The student votes Cady in as Spring Fling Queen, signaling that she is now perceived as the most fearsome figure in the class. But Cady rejects this opening to replace Regina. Upon winning, she hands out pieces of the crown to her classmates. This symbolic gesture redistributes power among the people. As Regina takes a small piece for herself, she is reintegrated into the student body. Her meek “thank you” and regal wave signify that she accepts her diminished role as a figurehead, more or less just another student.

The Anger of the Girl World

So what this elaborate tale of a dictatorship have to do with “Girl World” and the culture of American high school?

Sarah Davies writes that Stalin himself believed in the idea that, “Great individuals are only important to the extent that they reflect wider social forces.” And the unattainably beautiful, wealthy, coquettishly feminine Regina reflects the social ideals teenage girls in her culture are expected to live up to.

The name of Regina’s group, the “Plastics,” neatly encompasses the world of lavish consumerism these girls live in. These teenagers’ ‘mating rituals’ take place at the mall, where they pay on plastic; their Jingle Bell Rock outfits are slick and shiny, like plastic; Regina is lauded because:

Student: “She has two Fendi purses and a silver Lexus.”

She is the epitome of conspicuous consumption; and both she and her mother have had plastic surgery. Once Cady fully becomes part of this world, Janis tells her:

“You’re not pretending anymore.
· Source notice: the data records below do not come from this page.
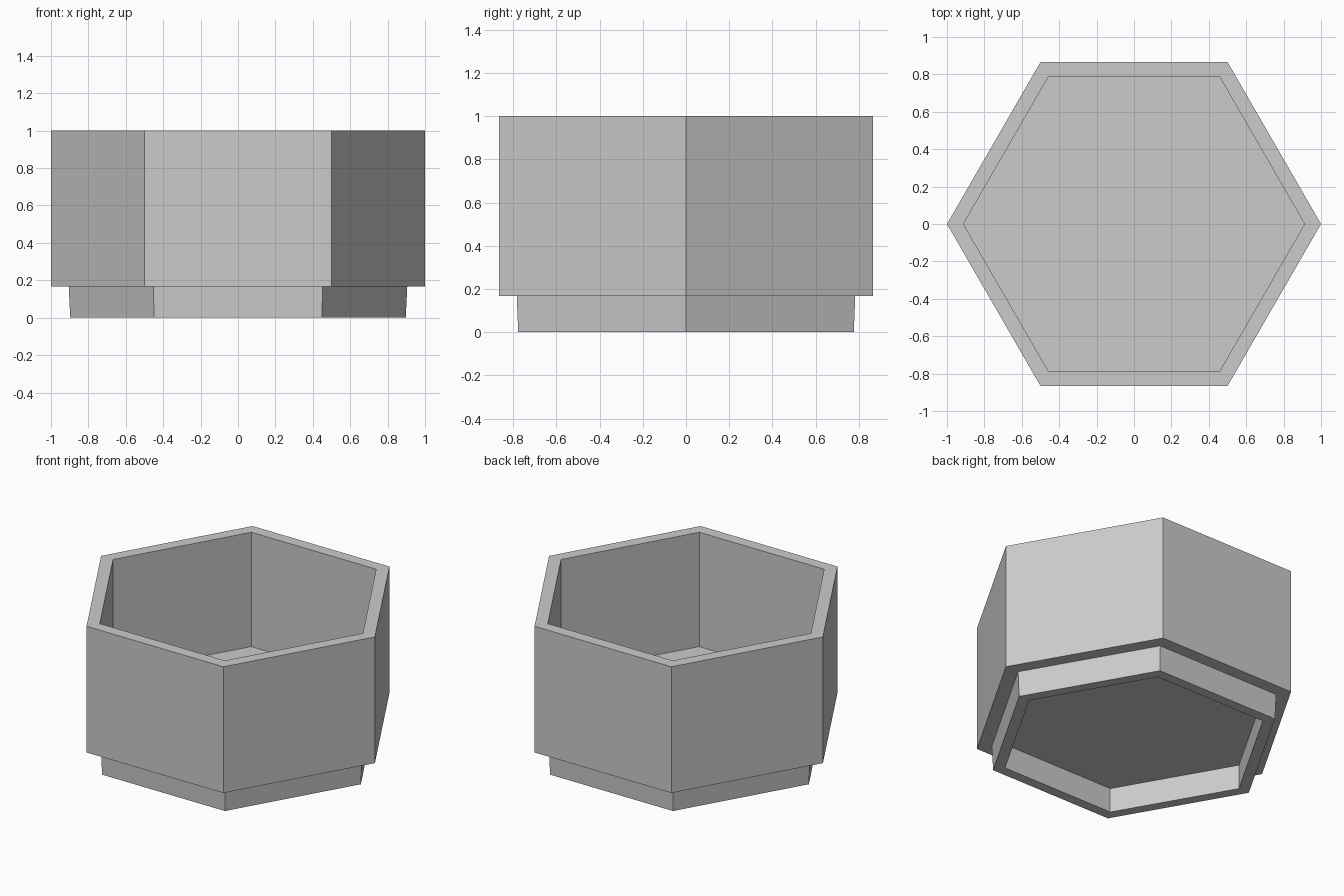
import bpy
import bmesh
from math import cos, sin, tau

cube = bpy.data.objects.get("Cube")
if cube:
    bpy.data.objects.remove(cube)

SIDES = 6

# One matte grey for the whole pot
grey = bpy.data.materials.new("light grey")
grey.use_nodes = True
colour = (0.6, 0.6, 0.6, 1)
grey.diffuse_color = colour
grey.node_tree.nodes["Principled BSDF"].inputs["Base Color"].default_value = colour


def hex_ring(bm, radius, z):
    """Hexagon of vertices with corners on the x axis."""
    return [bm.verts.new((radius * cos(tau * i / SIDES), radius * sin(tau * i / SIDES), z))
            for i in range(SIDES)]


# Wall section (corner radius, height), from the recess underneath to the inner floor
profile = [
    (0.82, 0.162),   # recess ceiling
    (0.82, 0),       # foot, inside
    (0.897, 0),      # foot, outside
    (0.905, 0.167),  # under the shoulder
    (1, 0.167),      # shoulder
    (1, 1),          # rim, outside
    (0.912, 1),      # rim, inside
    (0.912, 0.245),  # inner floor
]

bm = bmesh.new()
rings = [hex_ring(bm, r, z) for r, z in profile]
for low, high in zip(rings, rings[1:]):
    for i in range(SIDES):
        j = (i + 1) % SIDES
        bm.faces.new((low[i], low[j], high[j], high[i]))
bm.faces.new(rings[0])
bm.faces.new(rings[-1])
bmesh.ops.recalc_face_normals(bm, faces=bm.faces)

mesh = bpy.data.meshes.new("hexagonal_pot")
bm.to_mesh(mesh)
bm.free()
mesh.materials.append(grey)
pot = bpy.data.objects.new("hexagonal_pot", mesh)
bpy.context.collection.objects.link(pot)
You’re plastic. Cold, shiny, hard plastic.”

So to be revered as an elite in this culture, you must disdain the natural, the organic, the real, and be cold, shiny and hard.

But though she seems to have everything, it’s striking that Regina George is full of anger. Cady cracks Gretchen by making her think Regina is mad at her, which works because Regina just always seems to be mad. When she was preparing for the role, Rachel McAdams built the palpable anger of Regina George by listening to Courtney Love’s music and watching Alec Baldwin’s famous speech from Glengarry, Glen Ross.

Blake: “[BLEEP] YOU! That’s my name! You know why, mister? ‘Cause you drove a Hyundai to get here tonight, I drove an $80,000 BMW. That’s my name!”

So what exactly is Regina so furious about? For one thing, her plastic life doesn’t actually seem very fun. She feels she has to constantly be on a diet to maintain her physique. She doesn’t have any equals who can be honest with her. And this sharply intelligent, strong person doesn’t have much to do besides shop, work on her appearance, and manipulate people. So, essentially, she’s bored.

As we enter this teen “Girl World” through the naive eyes of the outsider Cady, we get a sense of all the things that might be confusing and frustrating for American teens, like antagonistic behavior from adults, parents who don’t know how to impose healthy boundaries, problems at home, and mixed messages about sexuality (which is a prized aspect of popularity), but also a source of shame and a feature of their lives from a shockingly young age.

Most saliently, Cady observes that in Girl World you’re not allowed to express conflict. So this culture of elaborate oppression is really caused by these young women’s frustration at not knowing how to let out their anger. Ms. Norbury identifies this problem when she tries to teach the girls:

Ms. Norbury: “... to express your anger in a healthy way.”

In the end, Regina learns to harness her anger into athletics. So the lesson isn’t that teenage girls shouldn’t feel angry. It’s that anger can be redirected powerfully, and for good, if we learn how to find appropriate outlets for our feelings.

“The fault, dear Brutus, is not in our stars,/ But in ourselves, that we are underlings.” In other words, we don’t have to accept being underlings. We the people put rulers in power, and we can take that power away—whether that applies to real political regimes, or the mean girls who are making us feel like we’re not good enough.

All the same when we think of Mean Girls, it’s not subdued, final-scene Regina we remember—but Mean Regina who exists as a cult icon, celebrated by popstars, presidents, and everyone in between. There’s still something deeply compelling about Regina’s power, her mystery, her manipulation, her rage. She reminds us that autocrats can look a lot more seductive and charismatic than we might think and so, like a true dictator, her legacy lives on.